Developers looking to improve the accessibility of their digital content will be relieved to hear that there are many tools available to help them. These tools go beyond widgets and software; education is equally as important. For how will you know what to look for and how to use the tools if you are not knowledgeable about digital accessibility first?

Educate yourself on accessibility

Let’s start with the basics. If you have yet to dip your toe into the accessibility pond, there are many great free resources available to you.

TPGi blogs

TPGi offers two different blogs catering to different audiences. The Business Blog covers high-level and introductory accessibility concepts, like explaining the Web Content Accessibility Guidelines (WCAG), the history of accessibility, and why current accessibility overlays aren’t the silver bullet companies make them out to be. The Inclusion Blog, on the other hand, offers expert-level advice on accessibility code rules and concepts. Both are publicly accessible and make for some fun reading to enhance your accessibility knowledge!

The W3C Web Accessibility Initiative

The World Wide Web Consortium offers a tremendous trove of free resources as part of their Web Accessibility Initiative. From a short introductory training course on digital accessibility to a User Agent Accessibility Guidelines (UAAG) Overview, there’s no shortage of great content.

TPGi’s e-learning platform, TPGi Tutor

While free content is great (who doesn’t love free stuff?), if you’re looking to supplement the free resources you’ve found, you may want to consider TPGi’s e-learning platform, TPGi Tutor. It’s chock full of modules that will get you up to speed on digital accessibility concepts and best practices in no time.

Testing tools for accessibility

Our developers utilize various testing tools when performing manual accessibility reviews, one of which is our free Chrome extension, ARC Toolkit. ARC Toolkit is a professional-level single-page testing tool that quickly identifies accessibility errors for faster remediation. Its intuitive interface makes it easy to master, and it’s a real time saver for developers.

By integrating a tool like ARC Toolkit into every page test, you will learn an incredible amount about accessibility and how to solve issues before they occur. The repetitive practice of finding and fixing a wide range of issues will help you expand your knowledge on accessibility best practices.

JAWS Inspect is our JAWS compatibility testing tool. JAWS is the most popular screen reader in the world. It’s an assistive technology that enables blind or visually impaired people to engage with the internet. When testing for JAWS compatibility, it’s best to use both the actual JAWS software and JAWS Inspect for a more comprehensive assessment. Still, JAWS Inspect is much easier to master for accessibility beginners!
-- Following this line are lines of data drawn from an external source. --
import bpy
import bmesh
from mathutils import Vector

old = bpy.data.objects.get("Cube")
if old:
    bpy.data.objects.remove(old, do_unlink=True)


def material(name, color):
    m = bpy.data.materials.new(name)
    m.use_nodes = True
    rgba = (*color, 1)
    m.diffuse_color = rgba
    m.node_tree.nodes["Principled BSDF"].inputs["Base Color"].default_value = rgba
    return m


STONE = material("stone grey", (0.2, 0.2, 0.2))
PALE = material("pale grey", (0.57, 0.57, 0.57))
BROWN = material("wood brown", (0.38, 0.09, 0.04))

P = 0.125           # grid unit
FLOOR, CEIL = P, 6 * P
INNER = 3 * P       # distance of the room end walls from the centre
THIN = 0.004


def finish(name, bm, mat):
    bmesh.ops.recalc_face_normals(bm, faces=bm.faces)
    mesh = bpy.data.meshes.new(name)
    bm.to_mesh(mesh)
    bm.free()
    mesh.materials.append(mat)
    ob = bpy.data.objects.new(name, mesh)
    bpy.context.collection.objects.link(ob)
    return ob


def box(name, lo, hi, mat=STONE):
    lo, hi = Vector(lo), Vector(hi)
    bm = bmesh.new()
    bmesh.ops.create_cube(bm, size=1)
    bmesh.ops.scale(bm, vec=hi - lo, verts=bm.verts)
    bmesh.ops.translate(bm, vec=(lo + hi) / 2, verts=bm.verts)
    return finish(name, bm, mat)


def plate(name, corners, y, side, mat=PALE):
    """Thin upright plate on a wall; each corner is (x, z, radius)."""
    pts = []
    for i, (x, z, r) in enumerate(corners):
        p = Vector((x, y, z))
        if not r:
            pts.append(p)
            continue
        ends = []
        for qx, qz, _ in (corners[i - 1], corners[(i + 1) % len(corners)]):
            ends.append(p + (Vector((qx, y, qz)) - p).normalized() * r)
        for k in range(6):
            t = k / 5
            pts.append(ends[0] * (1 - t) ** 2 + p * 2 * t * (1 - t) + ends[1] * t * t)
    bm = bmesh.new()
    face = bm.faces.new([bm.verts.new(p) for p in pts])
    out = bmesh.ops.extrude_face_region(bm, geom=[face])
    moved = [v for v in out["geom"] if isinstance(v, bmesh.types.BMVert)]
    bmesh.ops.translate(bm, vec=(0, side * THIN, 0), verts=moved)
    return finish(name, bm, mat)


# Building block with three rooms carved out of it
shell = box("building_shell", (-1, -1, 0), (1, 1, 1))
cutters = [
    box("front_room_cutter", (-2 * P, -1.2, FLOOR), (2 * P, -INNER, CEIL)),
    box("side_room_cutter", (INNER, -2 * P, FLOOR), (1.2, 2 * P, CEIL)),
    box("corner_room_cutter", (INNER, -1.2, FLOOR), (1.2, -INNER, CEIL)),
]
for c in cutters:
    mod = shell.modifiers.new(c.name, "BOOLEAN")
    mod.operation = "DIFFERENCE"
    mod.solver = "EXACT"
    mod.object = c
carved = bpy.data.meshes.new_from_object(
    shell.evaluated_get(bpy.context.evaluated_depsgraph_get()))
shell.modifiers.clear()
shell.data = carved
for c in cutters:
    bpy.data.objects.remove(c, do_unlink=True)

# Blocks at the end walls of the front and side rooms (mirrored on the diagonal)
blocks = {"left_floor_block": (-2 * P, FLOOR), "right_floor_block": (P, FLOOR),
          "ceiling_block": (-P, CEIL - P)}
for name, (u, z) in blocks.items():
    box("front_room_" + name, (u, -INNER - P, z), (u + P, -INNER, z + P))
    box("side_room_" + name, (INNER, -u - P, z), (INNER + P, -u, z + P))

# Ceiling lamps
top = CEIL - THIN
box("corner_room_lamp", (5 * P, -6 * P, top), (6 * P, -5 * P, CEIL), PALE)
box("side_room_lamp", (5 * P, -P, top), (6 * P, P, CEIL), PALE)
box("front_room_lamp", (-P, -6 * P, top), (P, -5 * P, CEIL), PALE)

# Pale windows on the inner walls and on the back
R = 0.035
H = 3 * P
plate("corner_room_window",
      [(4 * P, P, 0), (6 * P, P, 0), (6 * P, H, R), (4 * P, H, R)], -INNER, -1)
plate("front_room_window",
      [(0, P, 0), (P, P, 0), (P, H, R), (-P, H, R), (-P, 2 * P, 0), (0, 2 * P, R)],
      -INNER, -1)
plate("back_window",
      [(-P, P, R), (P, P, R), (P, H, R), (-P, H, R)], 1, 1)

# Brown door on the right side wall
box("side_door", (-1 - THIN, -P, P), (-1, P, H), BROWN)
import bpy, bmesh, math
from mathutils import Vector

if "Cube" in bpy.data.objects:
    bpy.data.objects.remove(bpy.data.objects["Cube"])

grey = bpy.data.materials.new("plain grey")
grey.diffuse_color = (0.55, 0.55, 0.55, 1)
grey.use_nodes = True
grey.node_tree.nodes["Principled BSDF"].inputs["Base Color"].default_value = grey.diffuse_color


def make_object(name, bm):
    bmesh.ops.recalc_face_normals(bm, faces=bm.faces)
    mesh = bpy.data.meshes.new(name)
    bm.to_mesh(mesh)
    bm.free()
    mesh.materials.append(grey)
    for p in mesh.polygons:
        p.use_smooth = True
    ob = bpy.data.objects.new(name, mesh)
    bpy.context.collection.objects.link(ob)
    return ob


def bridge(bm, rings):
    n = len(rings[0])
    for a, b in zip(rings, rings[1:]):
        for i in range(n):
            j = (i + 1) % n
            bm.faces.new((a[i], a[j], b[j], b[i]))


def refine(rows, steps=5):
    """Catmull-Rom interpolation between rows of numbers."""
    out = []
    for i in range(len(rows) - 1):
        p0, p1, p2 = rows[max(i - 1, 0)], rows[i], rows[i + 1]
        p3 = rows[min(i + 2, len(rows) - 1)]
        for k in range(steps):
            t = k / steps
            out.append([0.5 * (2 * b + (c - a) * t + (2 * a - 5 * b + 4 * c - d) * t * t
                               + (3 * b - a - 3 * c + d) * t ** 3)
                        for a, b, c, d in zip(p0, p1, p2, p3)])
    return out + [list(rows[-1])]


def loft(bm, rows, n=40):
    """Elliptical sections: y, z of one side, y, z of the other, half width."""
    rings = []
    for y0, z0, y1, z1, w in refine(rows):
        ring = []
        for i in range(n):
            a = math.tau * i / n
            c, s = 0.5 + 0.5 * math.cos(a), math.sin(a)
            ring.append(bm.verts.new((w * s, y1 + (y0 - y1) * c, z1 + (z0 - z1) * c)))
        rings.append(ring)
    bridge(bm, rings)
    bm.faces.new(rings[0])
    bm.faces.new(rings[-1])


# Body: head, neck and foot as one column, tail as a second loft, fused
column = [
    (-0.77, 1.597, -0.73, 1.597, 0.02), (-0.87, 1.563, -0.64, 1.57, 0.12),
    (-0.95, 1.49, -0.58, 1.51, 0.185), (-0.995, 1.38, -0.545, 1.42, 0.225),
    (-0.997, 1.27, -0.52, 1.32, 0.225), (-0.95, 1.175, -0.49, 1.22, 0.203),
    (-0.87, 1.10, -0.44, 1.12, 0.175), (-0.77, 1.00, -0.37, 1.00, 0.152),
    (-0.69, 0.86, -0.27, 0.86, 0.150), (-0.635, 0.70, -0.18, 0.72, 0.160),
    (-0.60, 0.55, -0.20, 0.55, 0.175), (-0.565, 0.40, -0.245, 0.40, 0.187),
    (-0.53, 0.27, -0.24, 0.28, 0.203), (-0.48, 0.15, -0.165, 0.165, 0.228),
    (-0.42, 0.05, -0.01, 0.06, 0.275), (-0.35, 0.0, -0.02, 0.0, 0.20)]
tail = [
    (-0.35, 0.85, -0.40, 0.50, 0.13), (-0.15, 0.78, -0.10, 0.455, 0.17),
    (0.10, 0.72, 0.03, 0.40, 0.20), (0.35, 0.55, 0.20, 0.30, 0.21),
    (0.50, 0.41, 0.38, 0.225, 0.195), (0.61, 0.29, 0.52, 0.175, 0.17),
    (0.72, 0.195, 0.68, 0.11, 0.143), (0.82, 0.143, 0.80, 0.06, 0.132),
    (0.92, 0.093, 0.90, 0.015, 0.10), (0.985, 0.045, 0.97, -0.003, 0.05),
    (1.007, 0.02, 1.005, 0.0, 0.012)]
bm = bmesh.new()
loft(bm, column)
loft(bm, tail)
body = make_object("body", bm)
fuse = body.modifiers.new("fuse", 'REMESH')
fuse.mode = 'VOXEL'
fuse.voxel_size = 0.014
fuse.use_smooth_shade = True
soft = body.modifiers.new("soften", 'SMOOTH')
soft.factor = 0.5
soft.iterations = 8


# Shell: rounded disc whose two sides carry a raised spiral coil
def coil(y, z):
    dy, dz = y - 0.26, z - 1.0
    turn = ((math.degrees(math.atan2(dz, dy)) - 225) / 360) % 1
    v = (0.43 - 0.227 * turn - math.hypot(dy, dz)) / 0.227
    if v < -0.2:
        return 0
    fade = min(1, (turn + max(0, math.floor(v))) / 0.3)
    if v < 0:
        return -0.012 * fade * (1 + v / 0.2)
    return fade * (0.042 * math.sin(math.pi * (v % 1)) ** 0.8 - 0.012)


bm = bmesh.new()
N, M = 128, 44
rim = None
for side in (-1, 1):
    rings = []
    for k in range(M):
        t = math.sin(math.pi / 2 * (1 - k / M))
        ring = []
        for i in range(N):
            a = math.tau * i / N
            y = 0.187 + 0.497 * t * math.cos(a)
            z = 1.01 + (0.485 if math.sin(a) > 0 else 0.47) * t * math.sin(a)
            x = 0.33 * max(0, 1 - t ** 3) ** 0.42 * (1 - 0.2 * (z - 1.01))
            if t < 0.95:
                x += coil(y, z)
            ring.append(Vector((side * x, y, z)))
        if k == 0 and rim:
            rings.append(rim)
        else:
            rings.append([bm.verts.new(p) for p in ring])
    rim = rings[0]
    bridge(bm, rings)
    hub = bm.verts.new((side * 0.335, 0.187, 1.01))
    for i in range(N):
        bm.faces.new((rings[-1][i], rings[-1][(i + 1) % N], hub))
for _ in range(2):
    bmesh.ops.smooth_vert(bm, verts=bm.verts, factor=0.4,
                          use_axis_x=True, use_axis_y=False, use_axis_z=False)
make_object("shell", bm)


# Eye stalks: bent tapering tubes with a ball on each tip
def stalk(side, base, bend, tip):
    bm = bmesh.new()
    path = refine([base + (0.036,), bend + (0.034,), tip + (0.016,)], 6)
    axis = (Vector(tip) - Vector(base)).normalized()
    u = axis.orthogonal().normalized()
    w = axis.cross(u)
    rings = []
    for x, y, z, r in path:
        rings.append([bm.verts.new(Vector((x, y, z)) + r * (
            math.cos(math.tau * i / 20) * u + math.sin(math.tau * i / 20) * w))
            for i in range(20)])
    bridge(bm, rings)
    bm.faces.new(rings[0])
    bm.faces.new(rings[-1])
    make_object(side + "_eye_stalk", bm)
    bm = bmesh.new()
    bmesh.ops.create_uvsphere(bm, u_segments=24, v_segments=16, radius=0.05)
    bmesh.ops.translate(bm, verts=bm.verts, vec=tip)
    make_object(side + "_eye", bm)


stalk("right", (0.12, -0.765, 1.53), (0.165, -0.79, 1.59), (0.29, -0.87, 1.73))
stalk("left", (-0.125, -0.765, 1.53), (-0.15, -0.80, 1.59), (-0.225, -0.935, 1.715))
ChromeDev Tools and Safari Web Developer Tools are excellent built-in browser tools whose utility is not limited to accessibility testing. If you’re a developer, you probably already use or have heard of them, but now is your chance to expand your knowledge on using them for accessibility!

Automated testing tools for accessibility

While not a replacement for an actual manual review performed by a developer, an automated accessibility testing tool can be very helpful in establishing a sense of the overall accessibility of your site. When used consistently over time, it also documents progress and helps you identify trends, helping you to fix problems at the root instead of playing catch-up all the time. TPGi’s automated accessibility monitoring solution, ARC Monitoring, is an affordable way to keep abreast of your site’s state of accessibility without breaking the bank.

You can even get a free website accessibility scan to see how your site fares. You’ll get prioritized recommendations and real insights you can act immediately to improve your website’s accessibility.

This year for the ADA’s 30th anniversary, take stock of where you stand on accessibility and then vow to go one step further. If you’re feeling overwhelmed by the thought of making all your digital content accessible, remember: it doesn’t matter where you start, as long as you’re always improving your accessibility. There is no such thing as an entirely accessible site (just as no website could ever be considered “bug-free), but there are sites that do a great job accommodating all different types of users. And these organizations all started from the same place you are right now!

For help in maintaining, improving, or starting your accessibility journey, contact TPGi today.

Read all our ADA30 posts.

Categories: Business